* Description of the task:
Copy each line of the data exactly. Leave nothing out.

╭─ Information given

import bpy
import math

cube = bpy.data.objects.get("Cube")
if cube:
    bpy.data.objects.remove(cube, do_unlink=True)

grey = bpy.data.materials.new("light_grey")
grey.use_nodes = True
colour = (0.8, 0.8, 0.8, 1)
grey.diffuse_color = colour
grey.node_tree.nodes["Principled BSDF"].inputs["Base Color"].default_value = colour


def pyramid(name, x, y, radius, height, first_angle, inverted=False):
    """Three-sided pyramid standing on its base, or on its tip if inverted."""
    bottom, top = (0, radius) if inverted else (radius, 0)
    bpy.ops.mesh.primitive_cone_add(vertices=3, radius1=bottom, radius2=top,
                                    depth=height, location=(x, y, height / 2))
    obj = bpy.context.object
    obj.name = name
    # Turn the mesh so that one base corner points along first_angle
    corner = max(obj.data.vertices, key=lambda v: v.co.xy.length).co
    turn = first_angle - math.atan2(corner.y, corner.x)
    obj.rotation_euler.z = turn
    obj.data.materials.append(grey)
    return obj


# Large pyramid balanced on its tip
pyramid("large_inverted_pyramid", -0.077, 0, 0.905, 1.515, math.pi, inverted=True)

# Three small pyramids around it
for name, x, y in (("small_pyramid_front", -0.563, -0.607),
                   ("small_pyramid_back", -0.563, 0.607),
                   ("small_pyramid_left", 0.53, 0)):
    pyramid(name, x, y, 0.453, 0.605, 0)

╰─

* Problem solution:
import bpy
import math

cube = bpy.data.objects.get("Cube")
if cube:
    bpy.data.objects.remove(cube, do_unlink=True)

grey = bpy.data.materials.new("light_grey")
grey.use_nodes = True
colour = (0.8, 0.8, 0.8, 1)
grey.diffuse_color = colour
grey.node_tree.nodes["Principled BSDF"].inputs["Base Color"].default_value = colour


def pyramid(name, x, y, radius, height, first_angle, inverted=False):
    """Three-sided pyramid standing on its base, or on its tip if inverted."""
    bottom, top = (0, radius) if inverted else (radius, 0)
    bpy.ops.mesh.primitive_cone_add(vertices=3, radius1=bottom, radius2=top,
                                    depth=height, location=(x, y, height / 2))
    obj = bpy.context.object
    obj.name = name
    # Turn the mesh so that one base corner points along first_angle
    corner = max(obj.data.vertices, key=lambda v: v.co.xy.length).co
    turn = first_angle - math.atan2(corner.y, corner.x)
    obj.rotation_euler.z = turn
    obj.data.materials.append(grey)
    return obj


# Large pyramid balanced on its tip
pyramid("large_inverted_pyramid", -0.077, 0, 0.905, 1.515, math.pi, inverted=True)

# Three small pyramids around it
for name, x, y in (("small_pyramid_front", -0.563, -0.607),
                   ("small_pyramid_back", -0.563, 0.607),
                   ("small_pyramid_left", 0.53, 0)):
    pyramid(name, x, y, 0.453, 0.605, 0)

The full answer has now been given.